This is a link to 10 things not to say:
I like what she wrote. I think it is worth your time to check it out. I am going to list the same 10 things not to say with my perspective. This is not a rebuttal. I am sharing a different view to perhaps help someone that needs another way to look at the same information. My years in counseling I spent many sessions going over the same information from different perspectives trying to wrap my mind around what happens inside my head. I am sharing my ‘Why not’ to say these things.
1. Calm down now or I will not talk to you. First of all, inside my head a real emergency is happening. The chemicals are dumping into my system that literally make it impossible for me to calm down. Adrenalin is a heavy duty drug and threatening to walk away from me will not change its effects. I like A Rose with Thorn’s approach. I would add, “May I sit with you while you go through this mind storm?” Sometimes it is not helpful to have someone there. I am so raw and so flooded with emotion other people cease to exist. My counselor is the only person I know that has sat with me through a storm and stayed calm. He has years of practice. It is hard to watch someone else suffer so much and do nothing because there is nothing someone else can do.
2. Just forget about it. I did. It was no where in my conscious memory for years. PTSD destroyed me without me knowing why I was so sad, terrified, miserable. All the emotions and triggers were there without knowing why I felt the way I did. I felt so relieved to finally remember and understand why I acted the way I did. Forgetting doesn’t resolve the issues. The body has its own ability to remember that doesn’t require the conscious mind. Just forgetting sucks, a lot. Fortunately, I still don’t remember everything. I appreciate the blanks that I used to rail against. I am thankful I can remember and learn from what happen. When I forgot, I didn’t learn anything.
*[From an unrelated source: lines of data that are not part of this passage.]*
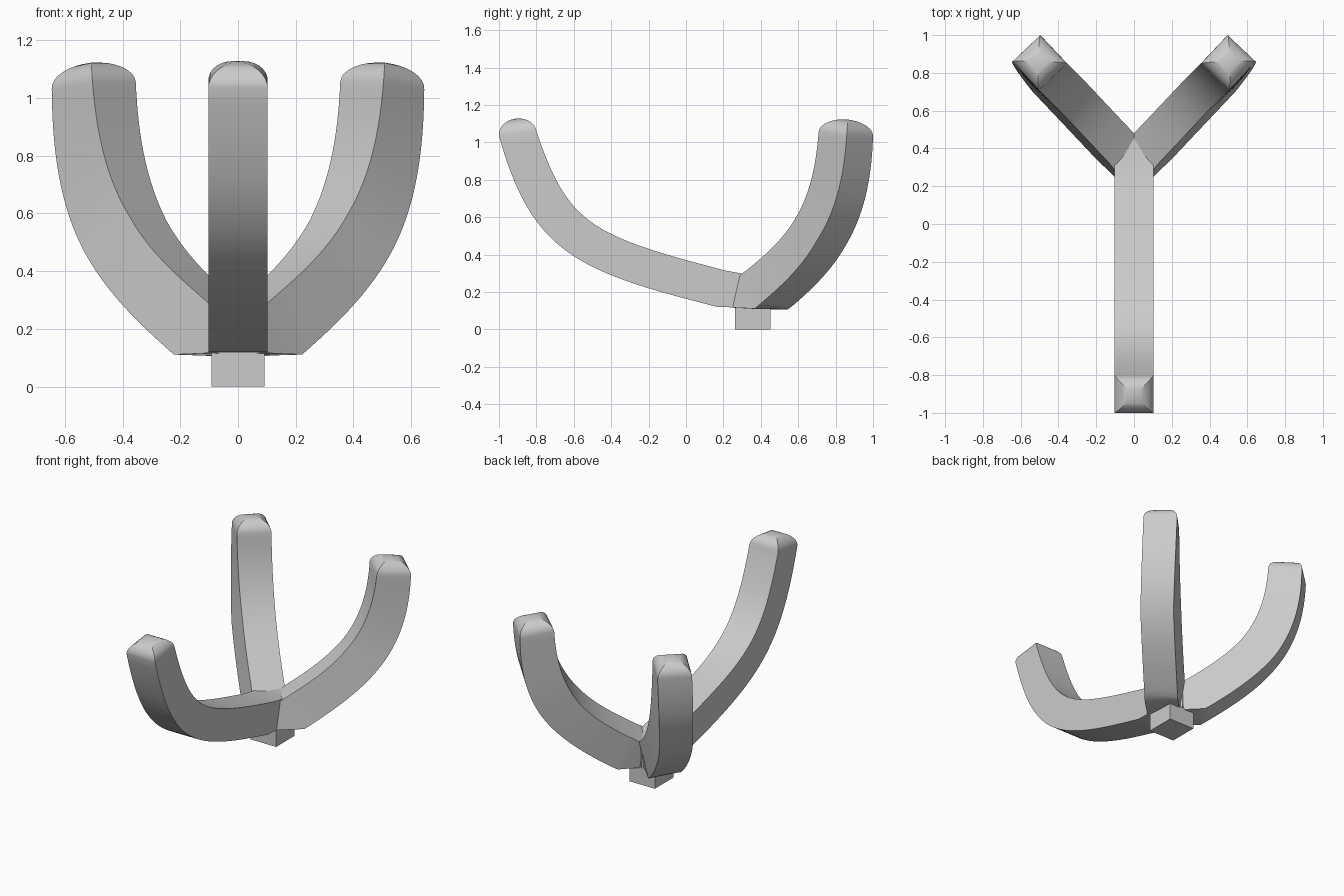
import bpy, bmesh
from math import sin, cos, pi, radians
from mathutils import Vector

if "Cube" in bpy.data.objects:
    bpy.data.objects.remove(bpy.data.objects["Cube"])

HALF = 0.103  # half width of every arm
STEPS = 32


def bezier(p):
    """Cubic curve from four (radius, height) points."""
    a, b, c, d = [Vector(q) for q in p]
    out = []
    for i in range(STEPS + 1):
        t = i / STEPS
        s = 1 - t
        out.append(a * s ** 3 + b * 3 * s * s * t + c * 3 * s * t * t + d * t ** 3)
    return out


def arm(name, inner, outer, ends, origin, angle, roll=0):
    """Loft a square arm from tip to base; roll leans its section sideways."""
    ins, outs = bezier(inner), bezier(outer)
    rings = []
    # domed tip, from its pole down to the rim
    mid, u = (ins[0] + outs[0]) / 2, (outs[0] - ins[0]) / 2
    n = Vector((-u.y, u.x)).normalized()
    for i in range(8):
        a = pi / 2 * (1 - i / 8)
        s, c = cos(a), mid + n * 0.08 * sin(a)
        rings.append((c - u * s, c + u * s, HALF * s, 0))
    # curved shaft
    for k, (i, o) in enumerate(zip(ins, outs)):
        rings.append((i, o, HALF, min(1, 2 * k / STEPS)))
    # flat-bottomed root
    rings += [(Vector(i), Vector(o), w, 1) for i, o, w in ends]

    d = Vector((cos(angle), sin(angle), 0))
    side = Vector((-sin(angle), cos(angle), 0))
    bm = bmesh.new()
    prev = None
    for i, o, w, f in rings:
        mid, v = (i + o) / 2, (i - o) / 2
        vn = v.normalized()
        a = radians(9) * roll * f
        ring = []
        for g, q in ((1, -w), (-1, -w), (-1, w), (1, w)):
            p = mid + v * g * cos(a) - vn * q * sin(a)
            lat = q * cos(a) + g * v.length * sin(a) - 0.013 * roll * f
            ring.append(bm.verts.new(Vector(origin) + d * p.x + side * lat
                                     + Vector((0, 0, max(p.y, 0.107)))))
        if prev:
            for k in range(4):
                bm.faces.new((prev[k], prev[(k + 1) % 4], ring[(k + 1) % 4], ring[k]))
        prev = ring
    bm.faces.new(prev)
    bmesh.ops.remove_doubles(bm, verts=bm.verts, dist=0.0005)
    bmesh.ops.recalc_face_normals(bm, faces=bm.faces)
    me = bpy.data.meshes.new(name)
    bm.to_mesh(me)
    bm.free()
    ob = bpy.data.objects.new(name, me)
    bpy.context.collection.objects.link(ob)
    bpy.ops.object.select_all(action='DESELECT')
    ob.select_set(True)
    bpy.context.view_layer.objects.active = ob
    bpy.ops.object.shade_smooth_by_angle(angle=radians(25))


# long front arm
arm("front_arm",
    [(.80, 1.06), (.631, .559), (.506, .501), (-.21, .315)],
    [(1.0, 1.035), (.825, .412), (.589, .31), (-.17, .12)],
    [((-.36, .287), (-.36, .115), HALF), ((-.46, .285), (-.46, .115), 0.002)],
    (0, 0, 0), -pi / 2)

# two shorter back arms, mirrored
for name, ang, roll in (("right_arm", 46.65, 1), ("left_arm", 133.35, -1)):
    arm(name,
        [(.625, 1.055), (.591, .628), (.394, .479), (.10, .305)],
        [(.831, 1.03), (.816, .536), (.598, .338), (.19, .095)],
        [((0, .25), (0, .10), HALF)],
        (0, .325, 0), radians(ang), roll)

# square peg under the hub
bpy.ops.mesh.primitive_cube_add(size=1, location=(0, .357, .09))
peg = bpy.context.object
peg.name = "peg"
peg.scale = (.184, .19, .18)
3. Don’t you just repress the memory and forget about the whole thing? For me repressing my memories held them in perfect mint conditioned, unprocessed, raw emotion neglected for years incubated to become much, much worse. It appeared to make things easier but I trusted people that I didn’t remember were untrustworthy. I believed things that if I hadn’t repressed my memories, I would have known were lies. When I finally remembered, there my pain was just as fresh and agonizing as the day I repressed it. Processing memories and painful emotions is easier to do as you go along rather than facing 40 years of unprocessed emotions.
4. The past is the past. You need to move forward with life. That is true but not simple. I don’t ask for flashbacks. It is like the past throws out hooks to trip me up. Part of working through past issues is cutting the emotional ties that keep me tied to past experiences. It is a daily on going process like beating back the monster trying to get out of the black lagoon. I keep inching forward and my past keeps trying to drag me back. I learned that when I hit a trigger, I go looking for what is festering to allow healing to occur.
5. You need to forgive them and forget what happened. I like A Rose with Thorns’ answer. There is one part I want to add, if I forget, I don’t learn anything. From past experiences, we learn to protect ourselves, healthier responses, and better ways to avoid dangerous situations. Remembering my past helps me to feel greater compassion for what other people are experiencing. I mentioned before, forgetting doesn’t solve anything. Forgiveness I learned is quite separate from forgetting and reconciliation. Too often this type of statement is said by the abuser that doesn’t want to take responsibility for their actions or by someone that feels uncomfortable with my distress and just wants ‘stuff’ to be swept under the rug. I believe forgiveness is a gift I give to myself, because in my mind, it means I am no longer tied to the abuser.
This post is getting long so I will continue with the other half tomorrow. To be continued……..